Personally, I vote with Paul. Once you've "seen it in color", to paraphrase the country song, paying to watch the agony reprised on the big screen would not be the act of a rational person.

Posted by: John Wilson | November 13, 2012 7:32 PM    Report this comment

cheap designer Bedding
Fashion Bedding
Bed in a Bag Sets
Unique Bedding
Cheap Bedding

Posted by: green John | December 6, 2012 11:23 PM    Report this comment

Wedding Dresses 2012
new style Wedding Dresses
buy Wedding Dresses 2012
discount Wedding Gowns 2012
Wedding Dresses 2012 sale

Posted by: green John | December 6, 2012 11:23 PM    Report this comment

Bedding SetsCheap Bedding SetsCheap BeddingLuxury BeddingBedding Sets for Sale

Posted by: green John | December 6, 2012 11:23 PM    Report this comment

UGG 5889 fårskinnsstövlar Black - SEK 924.88 : Ugg Stövlar Utlopp Online, uggsshoeshop.org

Posted by: green John | January 23, 2013 9:45 PM    Report this comment

[b]Tiffany silversmycken[/b]
[b]BilliTiffany silversmycken
Billiga Tiffany och Co smycken
Billiga Tiffany och Co smycken
tiffany utlopp
tiffany utlopp

Posted by: green John | January 23, 2013 9:45 PM    Report this comment

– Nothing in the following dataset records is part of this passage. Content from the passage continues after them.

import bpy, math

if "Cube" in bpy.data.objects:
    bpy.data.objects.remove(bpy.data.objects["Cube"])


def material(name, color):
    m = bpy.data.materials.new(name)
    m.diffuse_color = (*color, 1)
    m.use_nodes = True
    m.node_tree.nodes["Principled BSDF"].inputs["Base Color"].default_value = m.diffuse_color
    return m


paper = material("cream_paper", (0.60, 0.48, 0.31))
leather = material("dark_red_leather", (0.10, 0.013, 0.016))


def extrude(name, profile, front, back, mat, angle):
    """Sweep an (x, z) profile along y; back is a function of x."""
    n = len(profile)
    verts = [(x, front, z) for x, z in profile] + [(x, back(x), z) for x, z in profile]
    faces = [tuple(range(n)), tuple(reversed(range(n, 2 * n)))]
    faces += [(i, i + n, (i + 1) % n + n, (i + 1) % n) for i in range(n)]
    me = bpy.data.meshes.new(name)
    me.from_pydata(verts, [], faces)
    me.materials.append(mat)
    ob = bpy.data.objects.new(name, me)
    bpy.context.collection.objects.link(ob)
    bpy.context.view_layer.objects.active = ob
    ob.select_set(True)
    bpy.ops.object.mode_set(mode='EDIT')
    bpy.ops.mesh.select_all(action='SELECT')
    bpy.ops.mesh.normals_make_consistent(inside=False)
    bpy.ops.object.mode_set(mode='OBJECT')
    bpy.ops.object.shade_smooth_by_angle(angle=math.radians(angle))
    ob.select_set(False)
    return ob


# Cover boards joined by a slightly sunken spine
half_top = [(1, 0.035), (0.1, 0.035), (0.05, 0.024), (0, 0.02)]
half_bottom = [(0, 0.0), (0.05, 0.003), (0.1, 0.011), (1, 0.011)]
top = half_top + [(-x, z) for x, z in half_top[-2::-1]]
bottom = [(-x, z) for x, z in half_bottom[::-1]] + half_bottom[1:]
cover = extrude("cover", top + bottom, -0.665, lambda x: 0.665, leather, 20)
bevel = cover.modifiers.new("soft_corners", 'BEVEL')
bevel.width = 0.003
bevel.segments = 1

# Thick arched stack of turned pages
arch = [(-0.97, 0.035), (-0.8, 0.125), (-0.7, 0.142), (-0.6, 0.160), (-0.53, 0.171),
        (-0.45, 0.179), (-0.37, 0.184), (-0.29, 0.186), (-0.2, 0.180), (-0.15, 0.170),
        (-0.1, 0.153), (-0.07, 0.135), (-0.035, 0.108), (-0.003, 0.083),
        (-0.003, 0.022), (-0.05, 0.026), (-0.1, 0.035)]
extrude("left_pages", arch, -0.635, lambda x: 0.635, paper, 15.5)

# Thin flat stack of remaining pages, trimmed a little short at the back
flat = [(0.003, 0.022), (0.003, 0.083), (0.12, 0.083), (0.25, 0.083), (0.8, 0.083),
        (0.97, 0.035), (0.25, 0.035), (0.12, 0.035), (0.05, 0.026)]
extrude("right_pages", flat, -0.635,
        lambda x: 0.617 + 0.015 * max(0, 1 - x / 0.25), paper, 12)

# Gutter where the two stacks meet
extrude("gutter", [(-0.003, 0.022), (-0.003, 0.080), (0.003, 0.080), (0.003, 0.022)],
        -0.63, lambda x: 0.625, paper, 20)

.
Another fundamental component is a receiver.Some receivers intended for home theatre systems contain inputs for your personal cable TELEVISION SET or satellite tv for pc dish bond, as nicely as advices for many other issues, such for the reason that your DISC player, a person's VCR, yo.

Another fundamental component is a receiver.Some receivers intended for home theatre systems contain inputs for your personal cable TELEVISION SET or satellite tv for pc dish bond, as nicely as advices for many other issues, such for the reason that your DISC player, a person's VCR, your surround audio system, and possibly even a COMPUTER SYSTEM input.Some need a built-in airwaves, although these are typically becoming fewer common.Among the list of newer add ons to receivers is allow you to play XM the airwaves, although XM radio need a regular monthly subscription.So with almost all these choices, you must evaluate it is important to a person, as very well as what is important to actually IMPLEMENT.There might be little good sense, for situation, in equipping typically the receiver having XM stereo if you will not ever or never use that will option

Posted by: allen andeson | January 30, 2013 6:26 PM    Report this comment

Add your comments

Log In

You must be logged in to comment

Forgot password?

Register

Enter your information below to begin your FREE registration